- _WHAT YOU NEED TO DO_: Pull every line holding the string "range" from the records below.

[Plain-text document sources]

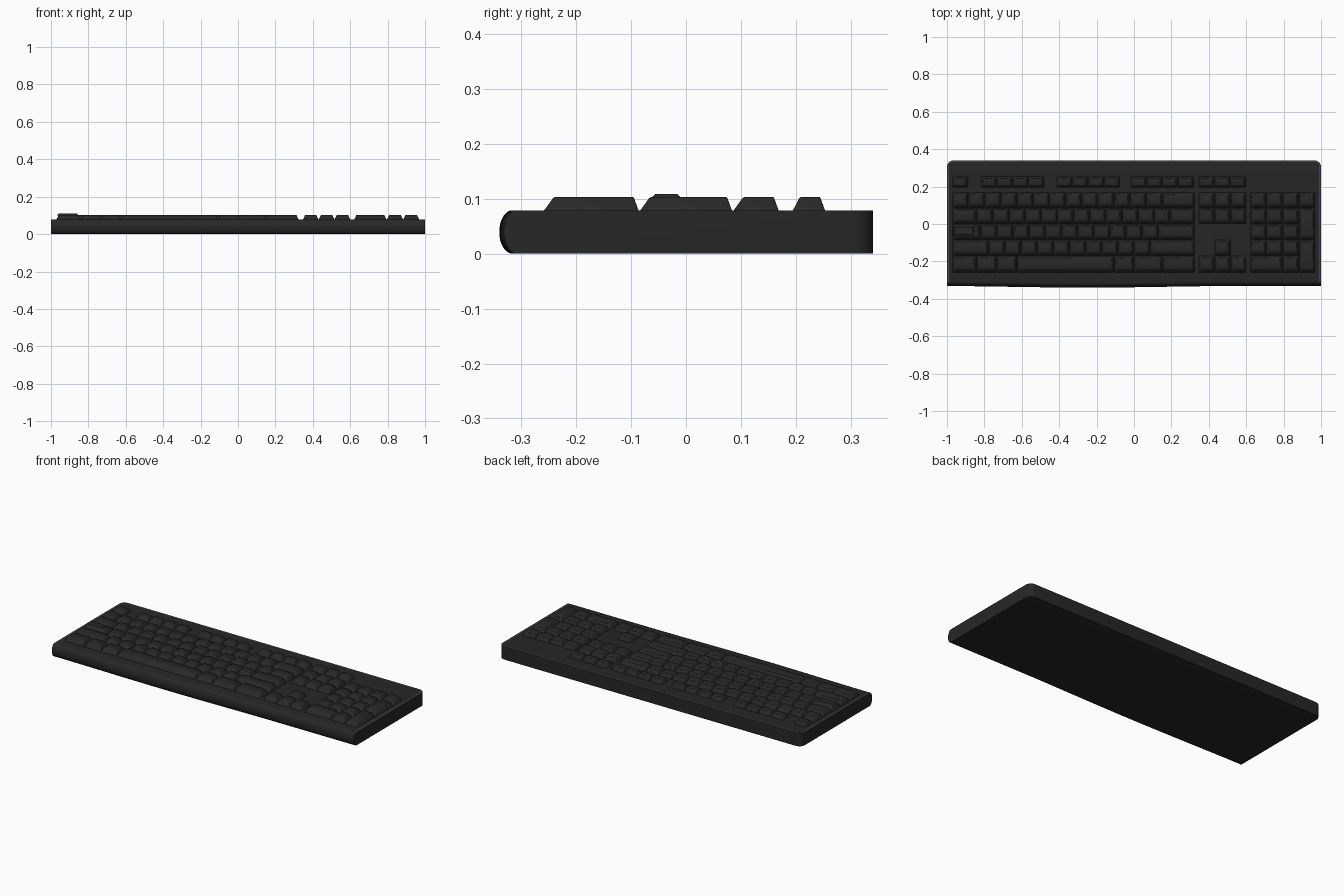
import bpy, bmesh, math

if "Cube" in bpy.data.objects:
    bpy.data.objects.remove(bpy.data.objects["Cube"])

def material(name, v):
    m = bpy.data.materials.new(name)
    m.diffuse_color = (v, v, v, 1)
    m.use_nodes = True
    m.node_tree.nodes["Principled BSDF"].inputs["Base Color"].default_value = m.diffuse_color
    return m

BODY = material("body_black", 0.02)
RIM = material("rim_grey", 0.06)
KEY = material("key_black", 0.021)

def finish(bm, name, mats, angle=35):
    bmesh.ops.recalc_face_normals(bm, faces=bm.faces)
    me = bpy.data.meshes.new(name)
    bm.to_mesh(me)
    bm.free()
    ob = bpy.data.objects.new(name, me)
    bpy.context.collection.objects.link(ob)
    for m in mats:
        me.materials.append(m)
    bpy.ops.object.select_all(action='DESELECT')
    ob.select_set(True)
    bpy.context.view_layer.objects.active = ob
    bpy.ops.object.shade_smooth_by_angle(angle=math.radians(angle))
    return ob

def bridge(bm, rings, closed=True):
    faces = []
    for a, b in zip(rings, rings[1:]):
        n = len(a)
        for i in range(n):
            j = (i + 1) % n
            faces.append(bm.faces.new((a[i], a[j], b[j], b[i])))
    bm.faces.new(rings[0])
    bm.faces.new(list(reversed(rings[-1])))
    return faces

# --- Case: side profile with rounded front, swept across x, rounded rear corners
H, R = 0.079, 0.035

def back_y(x):
    d = max(0, abs(x) - (1 - R))
    return 0.34 - R + math.sqrt(max(0, R * R - d * d))

def bulge(x):
    t = (x + 0.95) / 1.4
    return 0.008 * math.sin(math.pi * t) ** 1.5 if 0 < t < 1 else 0

corner = [1 - R + R * math.sin(math.radians(a)) for a in range(0, 91, 15)] + [0.991]
mid = [-0.95 + 1.4 * i / 24 for i in range(25)]
stations = sorted([-c for c in corner] + mid + corner)
bm = bmesh.new()
rings = []
for x in stations:
    pts = []
    for i in range(17):
        a = math.pi * i / 16
        pts.append((-0.308 - bulge(x) - 0.024 * math.sin(a), H / 2 - H / 2 * math.cos(a)))
    yb = back_y(x)
    pts += [(yb - 0.009, H), (yb, H), (yb, 0)]
    rings.append([bm.verts.new((x, y, z)) for y, z in pts])
bridge(bm, rings)
# thin lighter edge around the back and the sides of the top
for f in bm.faces:
    c = f.calc_center_median()
    if c.z > H - 0.001 and (abs(c.x) > 0.99 or c.y > back_y(c.x) - 0.008):
        f.material_index = 1
finish(bm, "keyboard_case", [BODY, RIM])

# --- Keycaps
def rounded_rect(x0, x1, y0, y1, r, n=3):
    pts = []
    for cx, cy, a0 in ((x1 - r, y1 - r, 0), (x0 + r, y1 - r, 90),
                       (x0 + r, y0 + r, 180), (x1 - r, y0 + r, 270)):
        for i in range(n + 1):
            a = math.radians(a0 + 90 * i / n)
            pts.append((cx + r * math.cos(a), cy + r * math.sin(a)))
    return pts

def add_key(bm, x0, x1, y0, y1, front=0.018, back=0.009, side=0.012, z0=0.078, z1=0.103):
    g = 0.0012
    x0, x1, y0, y1 = x0 + g, x1 - g, y0 + g, y1 - g
    rings = []
    for t, z, r in ((0, z0, 0.003), (0.92, z1 - 0.002, 0.006), (1.12, z1, 0.006)):
        pts = rounded_rect(x0 + side * t, x1 - side * t, y0 + front * t, y1 - back * t, r)
        rings.append([bm.verts.new((x, y, z)) for x, y in pts])
    bridge(bm, rings)

# y range of each row, from the number row to the space row
ROWS = [(0.085, 0.17), (0, 0.085), (-0.085, 0), (-0.17, -0.085), (-0.26, -0.17)]
FROW = (0.193, 0.2545)
X0, U = -0.971, 0.0864

# Main block: key widths in units
MAIN = [[1] * 13 + [2],
        [1.5] + [1] * 12 + [1.5],
        [1.75] + [1] * 11 + [2.25],
        [2.25] + [1] * 10 + [2.75],
        [1.5, 1.25, 1.25, 6, 1.25, 1.75, 2]]
bm = bmesh.new()
for (y0, y1), widths in zip(ROWS, MAIN):
    x = X0
    for w in widths:
        add_key(bm, x, x + w * U, y0, y1)
        x += w * U
# raised step on the lock key
add_key(bm, -0.969, -0.852, -0.066, -0.006, 0.008, 0.008, 0.007, 0.1, 0.109)
finish(bm, "main_keys", [KEY])

# Function row
bm = bmesh.new()
for start, count in ((X0, 1), (-0.818, 4), (-0.414, 4), (-0.018, 4), (0.346, 3)):
    w = 0.0845
    for i in range(count):
        add_key(bm, start + i * w, start + (i + 1) * w, *FROW, front=0.013)
finish(bm, "function_keys", [KEY])

# Navigation block and arrows
bm = bmesh.new()
NX, NU = 0.346, 0.0852
for row, cols in ((0, (0, 1, 2)), (1, (0, 1, 2)), (3, (1,)), (4, (0, 1, 2))):
    for c in cols:
        add_key(bm, NX + c * NU, NX + (c + 1) * NU, *ROWS[row])
finish(bm, "navigation_keys", [KEY])

# Number pad: column, width, top row, bottom row
bm = bmesh.new()
PX, PU = 0.62, 0.0876
pad = [(c, 1, 0, 0) for c in range(4)]
pad += [(c, 1, r, r) for r in (1, 2, 3) for c in range(3)]
pad += [(0, 2, 4, 4), (2, 1, 4, 4), (3, 1, 1, 2), (3, 1, 3, 4)]
for c, w, top, bottom in pad:
    add_key(bm, PX + c * PU, PX + (c + w) * PU, ROWS[bottom][0], ROWS[top][1])
finish(bm, "number_pad_keys", [KEY])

- _REPLY TO THE EXERCISE_:
        for i in range(n):
corner = [1 - R + R * math.sin(math.radians(a)) for a in range(0, 91, 15)] + [0.991]
mid = [-0.95 + 1.4 * i / 24 for i in range(25)]
    for i in range(17):
        for i in range(n + 1):
# y range of each row, from the number row to the space row
    for i in range(count):
pad = [(c, 1, 0, 0) for c in range(4)]
pad += [(c, 1, r, r) for r in (1, 2, 3) for c in range(3)]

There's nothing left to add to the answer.